The small church of Oratorio di Santa Maria in Valle (also known as Lombard Temple), next to the Natisone river, is a notable example of High Middle Ages art sometimes attributed to the 8th century, but probably later. Included in the old Lombard quarter, it was probably used as Palatine Chapel by the Lombard dukes and king's functionaries. The fine decorations, statues and stuccoes (11th or 12th century) housed in the interior, show a strong Byzantine influence.
Cividale del Friuli, the capital of the first Lombard duchy in Italy has been present in the UNESCO World Heritage Site list since 2011.Cividale del Friuli, thanks to the Lombard Temple, one of the most representative symbols of the Lombard power in Italy, has received this important award being included, together with other Italian cities that preserve prestigious Lombard evidence.

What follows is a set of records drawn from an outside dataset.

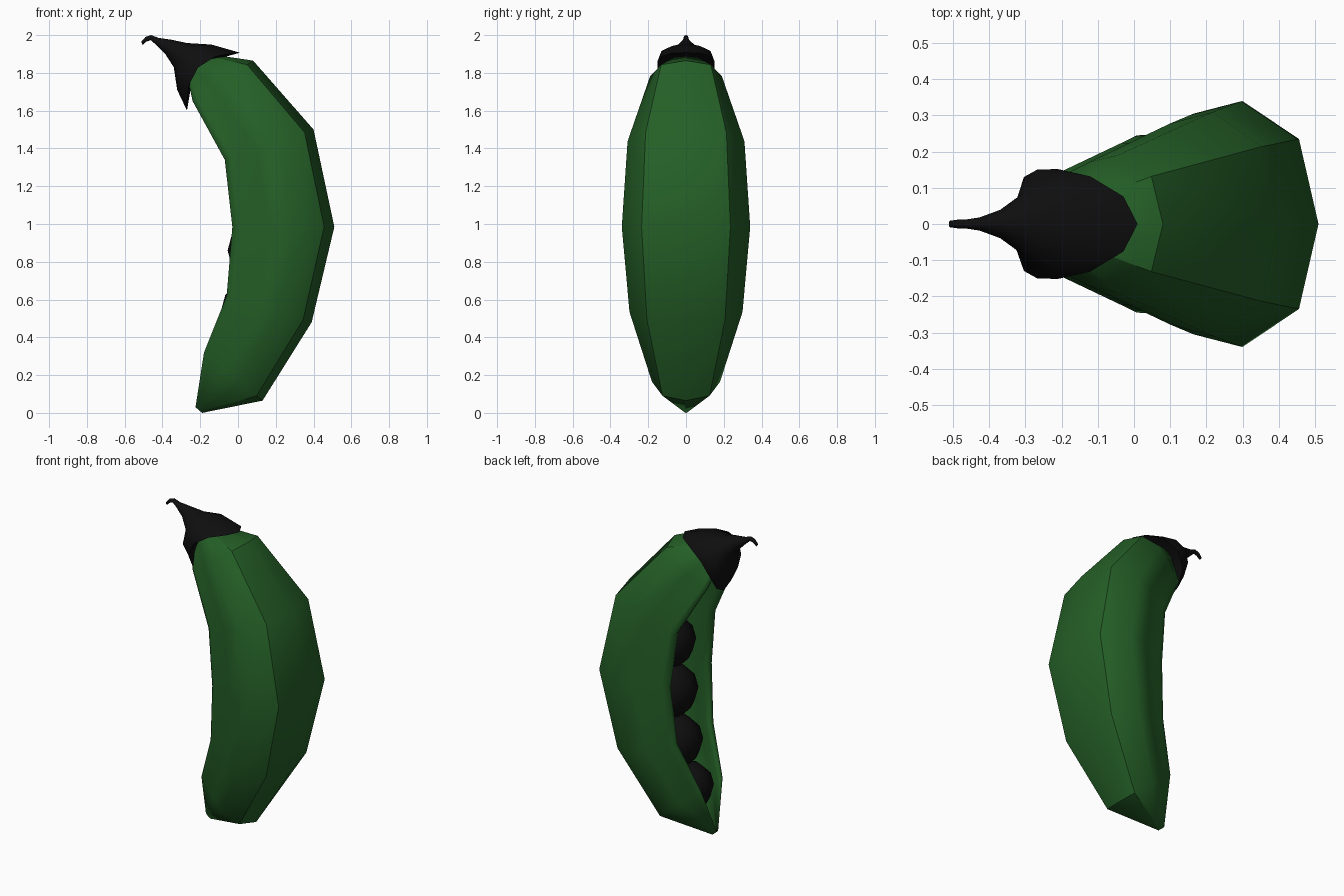
import bpy, bmesh, math
from mathutils import Vector

cube = bpy.data.objects.get("Cube")
if cube:
    bpy.data.objects.remove(cube, do_unlink=True)


def material(name, colour):
    m = bpy.data.materials.new(name)
    m.use_nodes = True
    m.diffuse_color = colour
    bsdf = m.node_tree.nodes["Principled BSDF"]
    bsdf.inputs["Base Color"].default_value = colour
    bsdf.inputs["Roughness"].default_value = 0.8
    return m


green = material("pod green", (0.018, 0.115, 0.02, 1))
black = material("soft black", (0.0045, 0.0045, 0.005, 1))


def finish(bm, name, mat):
    bmesh.ops.recalc_face_normals(bm, faces=bm.faces[:])
    for f in bm.faces:
        f.smooth = True
    me = bpy.data.meshes.new(name)
    bm.to_mesh(me)
    bm.free()
    me.materials.append(mat)
    ob = bpy.data.objects.new(name, me)
    bpy.context.collection.objects.link(ob)
    return ob


def loft(bm, rings):
    """Bridge closed rings of points with quads."""
    loops = [[bm.verts.new(p) for p in ring] for ring in rings]
    n = len(loops[0])
    for a, b in zip(loops, loops[1:]):
        for i in range(n):
            j = (i + 1) % n
            bm.faces.new((a[i], a[j], b[j], b[i]))
    return loops


# Pod shell: half section from the spine round the rolled lip to the inside,
# as (fraction from lip to spine, half width)
half = [(1, 0), (0.9, 0.235), (0.61, 0.34), (0.36, 0.305), (0.16, 0.247),
        (0.07, 0.245), (0, 0.22), (0.01, 0.19), (0.08, 0.185),
        (0.26, 0.235), (0.58, 0.3), (0.84, 0.2), (0.93, 0)]
section = half + [(u, -v) for u, v in half[-2:0:-1]]

# Stations along the pod: lip x, lip z, spine x, spine z, width scale
stations = [(-0.225, 0.03, -0.19, 0.0, 0.03),
            (-0.18, 0.32, 0.13, 0.065, 0.53),
            (-0.06, 0.62, 0.39, 0.48, 0.88),
            (-0.03, 0.985, 0.51, 0.985, 1.0),
            (-0.07, 1.34, 0.40, 1.50, 0.91),
            (-0.24, 1.65, 0.08, 1.865, 0.56),
            (-0.28, 1.83, -0.22, 1.91, 0.12)]

bm = bmesh.new()
loops = loft(bm, [[(lx + (sx - lx) * u, v * k, lz + (sz - lz) * u)
                   for u, v in section] for lx, lz, sx, sz, k in stations])
bm.faces.new(loops[0])
bm.faces.new(loops[-1])

# Crisp ridges beside the spine and crisp end creases across it
last = len(section) - 1
back = {0, 1, last}
column = {v: (r, c) for r, loop in enumerate(loops) for c, v in enumerate(loop)}
for e in bm.edges:
    (r1, c1), (r2, c2) = (column[v] for v in e.verts)
    along_ridge = c1 == c2 and c1 in (1, last)
    across_spine = r1 == r2 and r1 in (1, 5) and {c1, c2} <= back
    if along_ridge or across_spine:
        e.smooth = False
finish(bm, "pod_shell", green)

# Peas sitting in a row inside the pod: x, z, radius
peas = [(-0.02, 0.27, 0.15), (0.075, 0.54, 0.165), (0.115, 0.86, 0.17),
        (0.125, 1.175, 0.165), (0.08, 1.45, 0.11)]
for i, (x, z, r) in enumerate(peas):
    bm = bmesh.new()
    bmesh.ops.create_uvsphere(bm, u_segments=8, v_segments=6, radius=r)
    pea = finish(bm, f"pea_{i + 1}", black)
    pea.location = (x, 0, z)

# Cap and curled stalk: upper x, upper z, lower x, lower z, half width, side lift
cap_rings = [(-0.512, 1.965, -0.505, 1.948, 0.009, 0),
             (-0.49, 1.99, -0.485, 1.966, 0.012, 0),
             (-0.46, 2.0, -0.462, 1.973, 0.013, 0),
             (-0.42, 1.985, -0.435, 1.95, 0.018, 0),
             (-0.35, 1.975, -0.385, 1.9, 0.04, 0),
             (-0.27, 1.958, -0.34, 1.83, 0.085, 0),
             (-0.14, 1.95, -0.322, 1.71, 0.15, 0.05),
             (0.01, 1.907, -0.27, 1.6, 0.152, 0.11)]
sides = 12
axis = Vector((-0.74, 0, 0.68))


def cap_ring(ux, uz, lx, lz, w, lift):
    top, low = Vector((ux, 0, uz)), Vector((lx, 0, lz))
    mid, arm = (top + low) / 2, (top - low) / 2
    points = []
    for i in range(sides):
        t = math.tau * i / sides
        s = math.sin(t)
        points.append(mid + arm * math.cos(t) + Vector((0, w * s, 0)) + axis * lift * s * s)
    return points


bm = bmesh.new()
loops = loft(bm, [cap_ring(*r) for r in cap_rings])
bm.faces.new(loops[0])
rim = loops[-1]
hub = bm.verts.new((-0.23, 0, 1.84))
for i in range(sides):
    e = bm.edges.get((rim[i], rim[(i + 1) % sides]))
    e.smooth = False
    bm.faces.new((rim[i], rim[(i + 1) % sides], hub))
finish(bm, "stalk_cap", black)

Craigmillar is one of Scotland’s most perfectly preserved castles. It began as a simple tower-house residence. Gradually, over time, it developed into a complex of structures and spaces, as subsequent owners attempted to improve its comfort and amenity. As a result, there are many nooks and crannies to explore.
The surrounding gardens and parkland were also important. The present-day Craigmillar Castle Park has fascinating reminders of the castle’s days as a rural retreat on the edge of Scotland’s capital city.
At the core lies the original, late-14th-century tower house, among the first of this form of castle built in Scotland. It stands 17m high to the battlements, has walls almost 3m thick, and holds a warren of rooms, including a fine great hall on the first floor.
‘Queen Mary’s Room’, also on the first floor, is where Mary is said to have slept when staying at Craigmillar. However, it is more likely she occupied a multi-roomed apartment elsewhere in the courtyard, probably in the east range.
Sir Simon Preston was a loyal supporter of Queen Mary, whom she appointed as Provost of Edinburgh. In this capacity, he was her host for her first night as a prisoner, at his townhouse in the High Street, on 15 June 1567. She was taken to Lochleven Castle the following day.
The west range was rebuilt after 1660 as a family residence for the Gilmour family.
The 15th-century courtyard wall is well preserved, complete with gunholes shaped like inverted keyholes. Ancillary buildings lie within it, including a private family chapel.